We are story weavers, we all weave stories. Two weeks ago, I asked ‘What is your story?’ and I wrote about the stories we weave together and how we can stop getting entangled in them, by recognizing they are stories and by not taking them personally.
We don’t only weave stories about others and our relations with them, we also weave stories about ourselves. We have an image of ourselves, that is built of layers and layers of story lines. All story lines are interwoven, they are part of the cloth we are weaving. Some parts are almost felted, the places we touched over and over and over again, confirming the truth of our stories every time we thought or talked about them, or agreed to them.

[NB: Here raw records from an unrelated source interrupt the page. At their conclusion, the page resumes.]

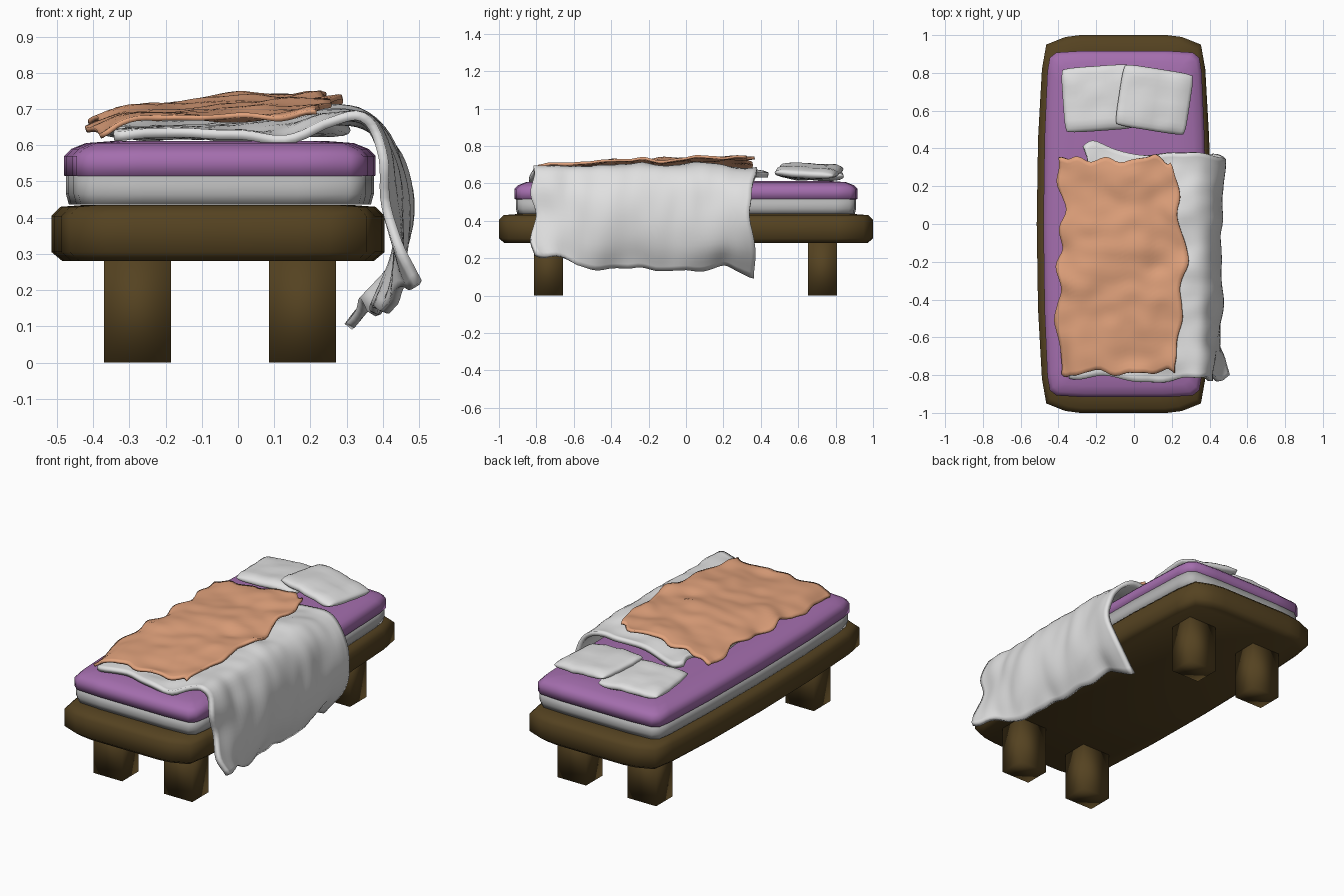
import bpy, bmesh, math
from mathutils import Vector, noise

if "Cube" in bpy.data.objects:
    bpy.data.objects.remove(bpy.data.objects["Cube"])


def material(name, rgb):
    mat = bpy.data.materials.new(name)
    mat.use_nodes = True
    mat.diffuse_color = (*rgb, 1)
    mat.node_tree.nodes["Principled BSDF"].inputs["Base Color"].default_value = (*rgb, 1)
    return mat


wood = material("dark wood", (0.09, 0.055, 0.015))
purple = material("purple fabric", (0.37, 0.155, 0.42))
white = material("white linen", (0.75, 0.75, 0.75))
grey = material("grey mattress", (0.46, 0.46, 0.46))
orange = material("peach blanket", (0.75, 0.36, 0.2))


def finish(name, bm, mat):
    """Turn a bmesh into a smooth shaded object."""
    bmesh.ops.recalc_face_normals(bm, faces=bm.faces)
    for face in bm.faces:
        face.smooth = True
    mesh = bpy.data.meshes.new(name)
    bm.to_mesh(mesh)
    bm.free()
    mesh.materials.append(mat)
    obj = bpy.data.objects.new(name, mesh)
    bpy.context.collection.objects.link(obj)
    return obj


def slab(name, mat, half_x, half_y, quarter, profile, center_x):
    """Stack inset copies of a mirrored quarter outline."""
    half = quarter + [(-x, y) for x, y in reversed(quarter)]
    outline = half + [(-x, -y) for x, y in half[1:-1]]
    # both halves share the widest points on the centre line
    bm = bmesh.new()
    rings = []
    for inset, z in profile:
        rings.append([bm.verts.new((center_x + x * (half_x - inset), y * (half_y - inset), z))
                      for x, y in outline])
    n = len(outline)
    for low, high in zip(rings, rings[1:]):
        for i in range(n):
            j = (i + 1) % n
            bm.faces.new((low[i], low[j], high[j], high[i]))
    bm.faces.new(rings[0])
    bm.faces.new(rings[-1])
    return finish(name, bm, mat)


def spline(points, t):
    """Catmull-Rom position along a list of vectors."""
    last = len(points) - 1
    i = min(int(t * last), last - 1)
    f = t * last - i
    b, c = points[i], points[i + 1]
    a = points[i - 1] if i else b * 2 - c
    d = points[i + 2] if i + 2 <= last else c * 2 - b
    return b + (c - a) * (f / 2) + (a * 2 - b * 5 + c * 4 - d) * (f * f / 2) \
        + (b * 3 - a - c * 3 + d) * (f ** 3 / 2)


def cloth(name, mat, sections, y_front, y_back, cols, rows, thick, ruffle, tab):
    """Loft draped cross sections from front to back and add wrinkles."""
    curves = [[Vector((x, 0, z)) for x, z in s] for s in sections]
    bm = bmesh.new()
    grid = []
    for r in range(rows + 1):
        v = r / rows
        line = []
        for c in range(cols + 1):
            u = c / cols
            p = spline([spline(curve, u) for curve in curves], v)
            edge = noise.noise(Vector((u * 7, v * 2, ruffle)))
            p.y = y_front + (y_back - y_front) * v + 0.04 * edge
            # a corner tab pulled toward the pillows
            p.y += tab * v ** 6 * math.exp(-((u - 0.06) * 10) ** 2)
            # wrinkles lift the top and push the hanging side outward
            drape = min(max((p.x - 0.33) / 0.08, 0), 1)
            if p.z < 0.5:
                drape = 1
            bump = noise.noise(Vector((p.x * 4, p.y * 5, p.z * 3))) * 0.018
            bump += noise.noise(Vector((p.x * 8, p.y * 11, p.z * 4))) * 0.012
            p += Vector((drape, 0, 1 - drape)) * bump
            # uneven side hems
            hem = noise.noise(Vector((ruffle, p.y * 7, u)))
            side = max(abs(u - 0.5) * 2 - 0.7, 0) / 0.3
            p += Vector((1 - drape, 0, drape)) * hem * side * 0.05
            line.append(bm.verts.new(p))
        grid.append(line)
    for low, high in zip(grid, grid[1:]):
        for i in range(cols):
            bm.faces.new((low[i], low[i + 1], high[i + 1], high[i]))
    obj = finish(name, bm, mat)
    solid = obj.modifiers.new("Thickness", "SOLIDIFY")
    solid.thickness = thick
    solid.offset = 0
    return obj


def pillow(name, size, location, rotation, seed):
    """Two bulging square sheets joined along a soft rim."""
    n = 14
    bm = bmesh.new()
    for sign in (1, -1):
        grid = []
        for i in range(n + 1):
            line = []
            for j in range(n + 1):
                a = math.sin((i / n - 0.5) * math.pi)
                b = math.sin((j / n - 0.5) * math.pi)
                puff = (1 - a ** 4) * (1 - b ** 4)
                dent = 0.012 * noise.noise(Vector((a * 2, b * 2, seed)))
                z = sign * size[2] * max(puff, 0) ** 0.4 + dent
                x = a * size[0] * (1 - 0.05 * b ** 6)
                y = b * size[1] * (1 - 0.05 * a ** 6)
                line.append(bm.verts.new((x, y, z)))
            grid.append(line)
        for low, high in zip(grid, grid[1:]):
            for j in range(n):
                bm.faces.new((low[j], low[j + 1], high[j + 1], high[j]))
    bmesh.ops.remove_doubles(bm, verts=bm.verts, dist=0.0005)
    obj = finish(name, bm, white)
    obj.location = location
    obj.rotation_euler = [math.radians(d) for d in rotation]


# Bed frame with bulging sides
MID = -0.055
frame_quarter = [(1, 0), (0.985, 0.45), (0.94, 0.82), (0.89, 0.95), (0.67, 0.99), (0.5, 1)]
slab("bed_frame", wood, 0.46, 1, frame_quarter,
     [(0.03, 0.28), (0, 0.305), (0, 0.405), (0.025, 0.43), (0.09, 0.435)], MID)

# Legs
for side, x in (("left", 0.178), ("right", -0.278)):
    for end, y in (("front", -0.735), ("back", 0.73)):
        bm = bmesh.new()
        bmesh.ops.create_cube(bm, size=1)
        for vert in bm.verts:
            vert.co = (x + vert.co.x * 0.185, y + vert.co.y * 0.153, 0.145 + vert.co.z * 0.29)
        finish(f"{end}_{side}_leg", bm, wood)

# Mattress and fitted cover
bed_quarter = [(1, 0), (0.985, 0.5), (0.95, 0.88), (0.92, 0.96), (0.84, 0.99), (0.5, 1)]
slab("mattress", grey, 0.425, 0.91, bed_quarter,
     [(0.008, 0.436), (0, 0.465), (0, 0.516)], MID + 0.005)
slab("mattress_cover", purple, 0.43, 0.917, bed_quarter,
     [(0.02, 0.512), (0, 0.516), (0, 0.57), (0.02, 0.59), (0.06, 0.606), (0.14, 0.612)], MID + 0.005)

# Pillows
pillow("lower_pillow", (0.19, 0.172, 0.03), (-0.187, 0.665, 0.648), (-2, 0, 4), 3)
pillow("upper_pillow", (0.19, 0.165, 0.03), (0.108, 0.658, 0.668), (-3, 6, -9), 8)

# Sheet hanging over the left side
sheet_sections = [
    [(-0.34, 0.635), (-0.2, 0.635), (-0.03, 0.63), (0.12, 0.615), (0.25, 0.66), (0.35, 0.67),
     (0.4, 0.58), (0.41, 0.45), (0.44, 0.33), (0.49, 0.24)],
    [(-0.33, 0.645), (-0.2, 0.645), (-0.03, 0.65), (0.12, 0.66), (0.25, 0.69), (0.36, 0.675),
     (0.425, 0.57), (0.45, 0.42), (0.44, 0.27), (0.39, 0.14)],
    [(-0.31, 0.645), (-0.2, 0.65), (-0.03, 0.66), (0.12, 0.675), (0.25, 0.69), (0.36, 0.67),
     (0.43, 0.57), (0.455, 0.42), (0.44, 0.27), (0.39, 0.15)],
    [(-0.26, 0.655), (-0.18, 0.65), (-0.03, 0.65), (0.12, 0.66), (0.25, 0.675), (0.36, 0.65),
     (0.45, 0.56), (0.475, 0.44), (0.42, 0.27), (0.31, 0.13)],
]
cloth("sheet", white, sheet_sections, -0.82, 0.37, 44, 50, 0.026, 1.3, 0.07)

# Blanket on top of the sheet
blanket_sections = [
    [(-0.4, 0.63), (-0.3, 0.675), (-0.15, 0.675), (0, 0.68), (0.12, 0.675), (0.24, 0.69)],
    [(-0.39, 0.655), (-0.3, 0.69), (-0.15, 0.695), (0, 0.705), (0.12, 0.71), (0.23, 0.72)],
    [(-0.38, 0.665), (-0.3, 0.695), (-0.15, 0.705), (0, 0.725), (0.12, 0.725), (0.26, 0.73)],
    [(-0.4, 0.665), (-0.3, 0.69), (-0.15, 0.71), (0, 0.735), (0.12, 0.735), (0.2, 0.75)],
]
cloth("blanket", orange, blanket_sections, -0.79, 0.345, 30, 48, 0.014, 6.7, 0)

Words have power. The words we think and the words we speak. They stick to us. Words bring us down or lift us up. They are the threads that create either a non-descriptive or a fabulous cloth. What does the fabric of your stories look like? What threads do you use to weave your stories? What colors do you pick and what patterns do you create? Do you love the materials and the colors you’re working with. Do you love the cloth you are creating? Or do you do the best with what you have, working with scraps given to you by others? What I am asking is, what does your language look like? Which words do you speak to yourself? In silence or out loud? What stories do you tell yourself on a daily basis? How do you describe yourself? Your life? Life? Do you use your language intentionally to create your best life? Is it rooted in love and abundance? Or do you regurgitate language you have been taught, speaking words rooted in fear and lack?
The story I told myself, unconsciously, for most of my life, was one of defeat. I was convinced that I was undeserving, unlovable and unworthy. I did not know it at the time, but my thoughts and words reflected these beliefs, confirming them on a daily basis. I was weaving a cloth with threads of powerlessness, fear, unworthiness, guilt, blame, discouragement, worry and doubt. I was creating a garment of despair and undeservingness. I was so entangled in my own story that I was blind to the possibility of weaving a different story.
What I have learned is that when the cloth we are weaving doesn’t suit us anymore, we don’t have to examine every thread we ever used, nor do we have to undo all our previous work. The most effective way to change our story is to stop thinking and talking about what doesn’t work and start thinking and talking about the things that do work. Then miracles happen. When that idea seems too bold to you right now, there is another, more gradual way. Examine the story you have woven around yourself, find a disempowering word or sentence that keeps recurring, that is holding your story in place. Listen to the tone of your voice, whining or too harsh. Replace that one thread in your story. Find a new strand, pick a color and material that you love and introduce that into your story instead, one thread at a time. Literally replace that overused word or sentence with a new word or sentence, a mantra, and keep saying it to yourself, gently, soothingly, until it has become part of you. Then find the next thread in your story that you want to upgrade to a better quality.
Raising your words is a gradual process. You can’t go from “I can’t” to “I sure can” or from “this will never work” to “I trust that all will work out for the best”, or from “I’m such a loser” to “I love to learn, next time I will do even better”. It is about consistently replacing your old words by finding more uplifting or soothing ones that work for you. Raising your words is about unlocking your true self, your best self, it is about wanting to live a better life more than being content with complaining about the one you are living right now. Raising the quality of your words, will raise the quality of your perception. And when our perception shifts, our reality shifts; things that weren’t possible before, not only become possibilities, but probabilities.
The story I am weaving today is a story I would not have believed possible only a few years ago. It is a story inspired by my best self. Today, I am using threads of love and worthiness, of appreciation and gratitude, of happiness and positive expectation. I am introducing threads of limitless potential and overflowing abundance. I am learning to pick strands that I love for no other reason than that I love them, I am learning to pick vibrant and bold colors, feeling more at ease with them every time I use them. I have learned it takes courage to weave a story that allows your best self to shine through. It takes courage to start weaving a different story, to use different colors and create bold patterns. It feels awkward. It may feel like you’re faking. And the story weavers around you may not like what you’re doing, they may even feel threatened. To change your story you need a heartfelt desire to live a better life, determination to go on even when it seems useless, and compassion to speak softly to yourself when you mess up, for ‘it is rain that grows flowers, not thunder.’
What I know for sure is that the cloth you are weaving today is the garment you will be wearing tomorrow. If every day you add a bit more color, you’re clothes will have a different feel in days, a different look in weeks and be made over in a year. Namasté.
photo by Mira Pavlakovic